### TASK ITEM
Each entry shown below is to be reproduced exactly.

### EXERCISE INPUTS
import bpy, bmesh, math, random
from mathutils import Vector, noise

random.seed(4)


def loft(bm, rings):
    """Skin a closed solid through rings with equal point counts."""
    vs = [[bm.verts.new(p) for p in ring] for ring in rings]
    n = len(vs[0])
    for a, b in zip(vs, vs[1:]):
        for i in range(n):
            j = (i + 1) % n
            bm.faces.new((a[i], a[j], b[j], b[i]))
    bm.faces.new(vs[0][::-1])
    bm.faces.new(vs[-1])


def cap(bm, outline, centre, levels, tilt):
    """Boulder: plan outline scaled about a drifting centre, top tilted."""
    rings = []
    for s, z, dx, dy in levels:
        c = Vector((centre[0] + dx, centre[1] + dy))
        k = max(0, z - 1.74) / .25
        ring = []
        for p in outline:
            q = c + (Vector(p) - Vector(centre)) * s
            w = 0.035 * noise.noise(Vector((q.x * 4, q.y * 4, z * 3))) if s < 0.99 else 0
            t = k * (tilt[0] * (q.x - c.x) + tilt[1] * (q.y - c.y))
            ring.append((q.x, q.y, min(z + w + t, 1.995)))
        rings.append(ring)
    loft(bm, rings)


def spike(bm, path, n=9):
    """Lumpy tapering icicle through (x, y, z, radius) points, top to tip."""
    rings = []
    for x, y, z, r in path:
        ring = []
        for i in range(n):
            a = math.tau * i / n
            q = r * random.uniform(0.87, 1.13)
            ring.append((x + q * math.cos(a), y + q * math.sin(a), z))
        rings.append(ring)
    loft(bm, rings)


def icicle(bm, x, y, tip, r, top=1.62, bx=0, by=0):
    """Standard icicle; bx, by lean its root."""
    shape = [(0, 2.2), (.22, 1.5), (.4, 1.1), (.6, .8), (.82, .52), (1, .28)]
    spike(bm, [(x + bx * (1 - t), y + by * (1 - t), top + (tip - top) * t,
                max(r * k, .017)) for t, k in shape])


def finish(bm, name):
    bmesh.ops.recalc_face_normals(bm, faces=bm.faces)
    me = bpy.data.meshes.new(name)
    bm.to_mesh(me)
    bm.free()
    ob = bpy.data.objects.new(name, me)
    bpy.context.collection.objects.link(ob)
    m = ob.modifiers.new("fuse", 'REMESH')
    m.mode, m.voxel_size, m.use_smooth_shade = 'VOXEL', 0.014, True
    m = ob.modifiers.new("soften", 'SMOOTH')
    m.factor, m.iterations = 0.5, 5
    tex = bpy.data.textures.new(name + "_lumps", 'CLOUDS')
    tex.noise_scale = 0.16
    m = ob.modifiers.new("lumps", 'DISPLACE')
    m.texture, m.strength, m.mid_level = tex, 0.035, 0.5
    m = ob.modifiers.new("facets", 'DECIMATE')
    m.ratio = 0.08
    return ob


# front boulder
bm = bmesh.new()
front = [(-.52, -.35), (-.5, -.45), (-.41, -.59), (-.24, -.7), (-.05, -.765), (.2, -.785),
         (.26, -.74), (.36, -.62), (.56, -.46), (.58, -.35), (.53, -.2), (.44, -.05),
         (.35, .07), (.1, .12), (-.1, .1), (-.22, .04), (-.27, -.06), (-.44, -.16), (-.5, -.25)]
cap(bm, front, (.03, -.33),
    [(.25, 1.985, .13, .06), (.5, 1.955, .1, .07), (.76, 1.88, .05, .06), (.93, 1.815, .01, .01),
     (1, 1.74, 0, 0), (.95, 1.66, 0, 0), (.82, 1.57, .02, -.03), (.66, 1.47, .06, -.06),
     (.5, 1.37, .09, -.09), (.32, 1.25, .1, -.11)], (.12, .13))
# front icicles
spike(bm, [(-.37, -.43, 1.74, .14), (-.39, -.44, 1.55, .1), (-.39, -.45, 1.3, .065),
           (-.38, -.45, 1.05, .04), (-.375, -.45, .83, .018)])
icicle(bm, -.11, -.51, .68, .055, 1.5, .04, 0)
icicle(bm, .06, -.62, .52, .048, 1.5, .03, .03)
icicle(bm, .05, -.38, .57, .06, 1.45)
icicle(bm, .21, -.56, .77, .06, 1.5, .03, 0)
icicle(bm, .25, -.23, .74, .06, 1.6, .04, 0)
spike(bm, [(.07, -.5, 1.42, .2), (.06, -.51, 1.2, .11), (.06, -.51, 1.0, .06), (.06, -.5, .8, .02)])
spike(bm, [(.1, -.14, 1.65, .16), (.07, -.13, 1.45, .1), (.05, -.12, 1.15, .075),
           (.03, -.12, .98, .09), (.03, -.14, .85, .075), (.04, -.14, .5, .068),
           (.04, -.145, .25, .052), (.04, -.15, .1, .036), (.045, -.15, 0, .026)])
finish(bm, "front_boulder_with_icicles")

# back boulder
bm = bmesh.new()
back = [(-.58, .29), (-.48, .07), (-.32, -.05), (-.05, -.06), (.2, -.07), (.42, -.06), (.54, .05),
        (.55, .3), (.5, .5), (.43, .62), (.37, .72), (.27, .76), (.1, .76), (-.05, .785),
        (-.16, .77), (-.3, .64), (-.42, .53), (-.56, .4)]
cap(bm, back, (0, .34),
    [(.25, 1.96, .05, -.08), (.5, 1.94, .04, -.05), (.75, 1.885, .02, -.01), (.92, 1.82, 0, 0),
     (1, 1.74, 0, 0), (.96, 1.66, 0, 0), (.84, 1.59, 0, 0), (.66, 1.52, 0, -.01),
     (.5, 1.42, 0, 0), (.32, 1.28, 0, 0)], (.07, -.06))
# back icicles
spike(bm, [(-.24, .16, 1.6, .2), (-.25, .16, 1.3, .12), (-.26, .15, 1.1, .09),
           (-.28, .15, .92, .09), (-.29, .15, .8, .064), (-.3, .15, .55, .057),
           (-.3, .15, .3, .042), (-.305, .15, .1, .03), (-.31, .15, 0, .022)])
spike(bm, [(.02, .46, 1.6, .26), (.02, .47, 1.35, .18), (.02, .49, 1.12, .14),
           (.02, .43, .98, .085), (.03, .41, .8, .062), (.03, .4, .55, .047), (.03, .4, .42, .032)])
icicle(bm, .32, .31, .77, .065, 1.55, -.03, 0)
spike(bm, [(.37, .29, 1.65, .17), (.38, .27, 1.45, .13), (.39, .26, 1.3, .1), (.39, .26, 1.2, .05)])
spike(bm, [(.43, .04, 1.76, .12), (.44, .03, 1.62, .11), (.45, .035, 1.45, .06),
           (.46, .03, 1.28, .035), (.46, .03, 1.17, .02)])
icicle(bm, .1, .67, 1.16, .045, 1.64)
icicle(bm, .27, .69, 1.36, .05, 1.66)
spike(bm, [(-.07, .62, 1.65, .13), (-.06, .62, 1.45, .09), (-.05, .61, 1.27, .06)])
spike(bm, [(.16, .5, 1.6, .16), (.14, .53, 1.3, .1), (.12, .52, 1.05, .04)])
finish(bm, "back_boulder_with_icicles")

### ANSWER SPACE
import bpy, bmesh, math, random
from mathutils import Vector, noise

random.seed(4)


def loft(bm, rings):
    """Skin a closed solid through rings with equal point counts."""
    vs = [[bm.verts.new(p) for p in ring] for ring in rings]
    n = len(vs[0])
    for a, b in zip(vs, vs[1:]):
        for i in range(n):
            j = (i + 1) % n
            bm.faces.new((a[i], a[j], b[j], b[i]))
    bm.faces.new(vs[0][::-1])
    bm.faces.new(vs[-1])


def cap(bm, outline, centre, levels, tilt):
    """Boulder: plan outline scaled about a drifting centre, top tilted."""
    rings = []
    for s, z, dx, dy in levels:
        c = Vector((centre[0] + dx, centre[1] + dy))
        k = max(0, z - 1.74) / .25
        ring = []
        for p in outline:
            q = c + (Vector(p) - Vector(centre)) * s
            w = 0.035 * noise.noise(Vector((q.x * 4, q.y * 4, z * 3))) if s < 0.99 else 0
            t = k * (tilt[0] * (q.x - c.x) + tilt[1] * (q.y - c.y))
            ring.append((q.x, q.y, min(z + w + t, 1.995)))
        rings.append(ring)
    loft(bm, rings)


def spike(bm, path, n=9):
    """Lumpy tapering icicle through (x, y, z, radius) points, top to tip."""
    rings = []
    for x, y, z, r in path:
        ring = []
        for i in range(n):
            a = math.tau * i / n
            q = r * random.uniform(0.87, 1.13)
            ring.append((x + q * math.cos(a), y + q * math.sin(a), z))
        rings.append(ring)
    loft(bm, rings)


def icicle(bm, x, y, tip, r, top=1.62, bx=0, by=0):
    """Standard icicle; bx, by lean its root."""
    shape = [(0, 2.2), (.22, 1.5), (.4, 1.1), (.6, .8), (.82, .52), (1, .28)]
    spike(bm, [(x + bx * (1 - t), y + by * (1 - t), top + (tip - top) * t,
                max(r * k, .017)) for t, k in shape])


def finish(bm, name):
    bmesh.ops.recalc_face_normals(bm, faces=bm.faces)
    me = bpy.data.meshes.new(name)
    bm.to_mesh(me)
    bm.free()
    ob = bpy.data.objects.new(name, me)
    bpy.context.collection.objects.link(ob)
    m = ob.modifiers.new("fuse", 'REMESH')
    m.mode, m.voxel_size, m.use_smooth_shade = 'VOXEL', 0.014, True
    m = ob.modifiers.new("soften", 'SMOOTH')
    m.factor, m.iterations = 0.5, 5
    tex = bpy.data.textures.new(name + "_lumps", 'CLOUDS')
    tex.noise_scale = 0.16
    m = ob.modifiers.new("lumps", 'DISPLACE')
    m.texture, m.strength, m.mid_level = tex, 0.035, 0.5
    m = ob.modifiers.new("facets", 'DECIMATE')
    m.ratio = 0.08
    return ob


# front boulder
bm = bmesh.new()
front = [(-.52, -.35), (-.5, -.45), (-.41, -.59), (-.24, -.7), (-.05, -.765), (.2, -.785),
         (.26, -.74), (.36, -.62), (.56, -.46), (.58, -.35), (.53, -.2), (.44, -.05),
         (.35, .07), (.1, .12), (-.1, .1), (-.22, .04), (-.27, -.06), (-.44, -.16), (-.5, -.25)]
cap(bm, front, (.03, -.33),
    [(.25, 1.985, .13, .06), (.5, 1.955, .1, .07), (.76, 1.88, .05, .06), (.93, 1.815, .01, .01),
     (1, 1.74, 0, 0), (.95, 1.66, 0, 0), (.82, 1.57, .02, -.03), (.66, 1.47, .06, -.06),
     (.5, 1.37, .09, -.09), (.32, 1.25, .1, -.11)], (.12, .13))
# front icicles
spike(bm, [(-.37, -.43, 1.74, .14), (-.39, -.44, 1.55, .1), (-.39, -.45, 1.3, .065),
           (-.38, -.45, 1.05, .04), (-.375, -.45, .83, .018)])
icicle(bm, -.11, -.51, .68, .055, 1.5, .04, 0)
icicle(bm, .06, -.62, .52, .048, 1.5, .03, .03)
icicle(bm, .05, -.38, .57, .06, 1.45)
icicle(bm, .21, -.56, .77, .06, 1.5, .03, 0)
icicle(bm, .25, -.23, .74, .06, 1.6, .04, 0)
spike(bm, [(.07, -.5, 1.42, .2), (.06, -.51, 1.2, .11), (.06, -.51, 1.0, .06), (.06, -.5, .8, .02)])
spike(bm, [(.1, -.14, 1.65, .16), (.07, -.13, 1.45, .1), (.05, -.12, 1.15, .075),
           (.03, -.12, .98, .09), (.03, -.14, .85, .075), (.04, -.14, .5, .068),
           (.04, -.145, .25, .052), (.04, -.15, .1, .036), (.045, -.15, 0, .026)])
finish(bm, "front_boulder_with_icicles")

# back boulder
bm = bmesh.new()
back = [(-.58, .29), (-.48, .07), (-.32, -.05), (-.05, -.06), (.2, -.07), (.42, -.06), (.54, .05),
        (.55, .3), (.5, .5), (.43, .62), (.37, .72), (.27, .76), (.1, .76), (-.05, .785),
        (-.16, .77), (-.3, .64), (-.42, .53), (-.56, .4)]
cap(bm, back, (0, .34),
    [(.25, 1.96, .05, -.08), (.5, 1.94, .04, -.05), (.75, 1.885, .02, -.01), (.92, 1.82, 0, 0),
     (1, 1.74, 0, 0), (.96, 1.66, 0, 0), (.84, 1.59, 0, 0), (.66, 1.52, 0, -.01),
     (.5, 1.42, 0, 0), (.32, 1.28, 0, 0)], (.07, -.06))
# back icicles
spike(bm, [(-.24, .16, 1.6, .2), (-.25, .16, 1.3, .12), (-.26, .15, 1.1, .09),
           (-.28, .15, .92, .09), (-.29, .15, .8, .064), (-.3, .15, .55, .057),
           (-.3, .15, .3, .042), (-.305, .15, .1, .03), (-.31, .15, 0, .022)])
spike(bm, [(.02, .46, 1.6, .26), (.02, .47, 1.35, .18), (.02, .49, 1.12, .14),
           (.02, .43, .98, .085), (.03, .41, .8, .062), (.03, .4, .55, .047), (.03, .4, .42, .032)])
icicle(bm, .32, .31, .77, .065, 1.55, -.03, 0)
spike(bm, [(.37, .29, 1.65, .17), (.38, .27, 1.45, .13), (.39, .26, 1.3, .1), (.39, .26, 1.2, .05)])
spike(bm, [(.43, .04, 1.76, .12), (.44, .03, 1.62, .11), (.45, .035, 1.45, .06),
           (.46, .03, 1.28, .035), (.46, .03, 1.17, .02)])
icicle(bm, .1, .67, 1.16, .045, 1.64)
icicle(bm, .27, .69, 1.36, .05, 1.66)
spike(bm, [(-.07, .62, 1.65, .13), (-.06, .62, 1.45, .09), (-.05, .61, 1.27, .06)])
spike(bm, [(.16, .5, 1.6, .16), (.14, .53, 1.3, .1), (.12, .52, 1.05, .04)])
finish(bm, "back_boulder_with_icicles")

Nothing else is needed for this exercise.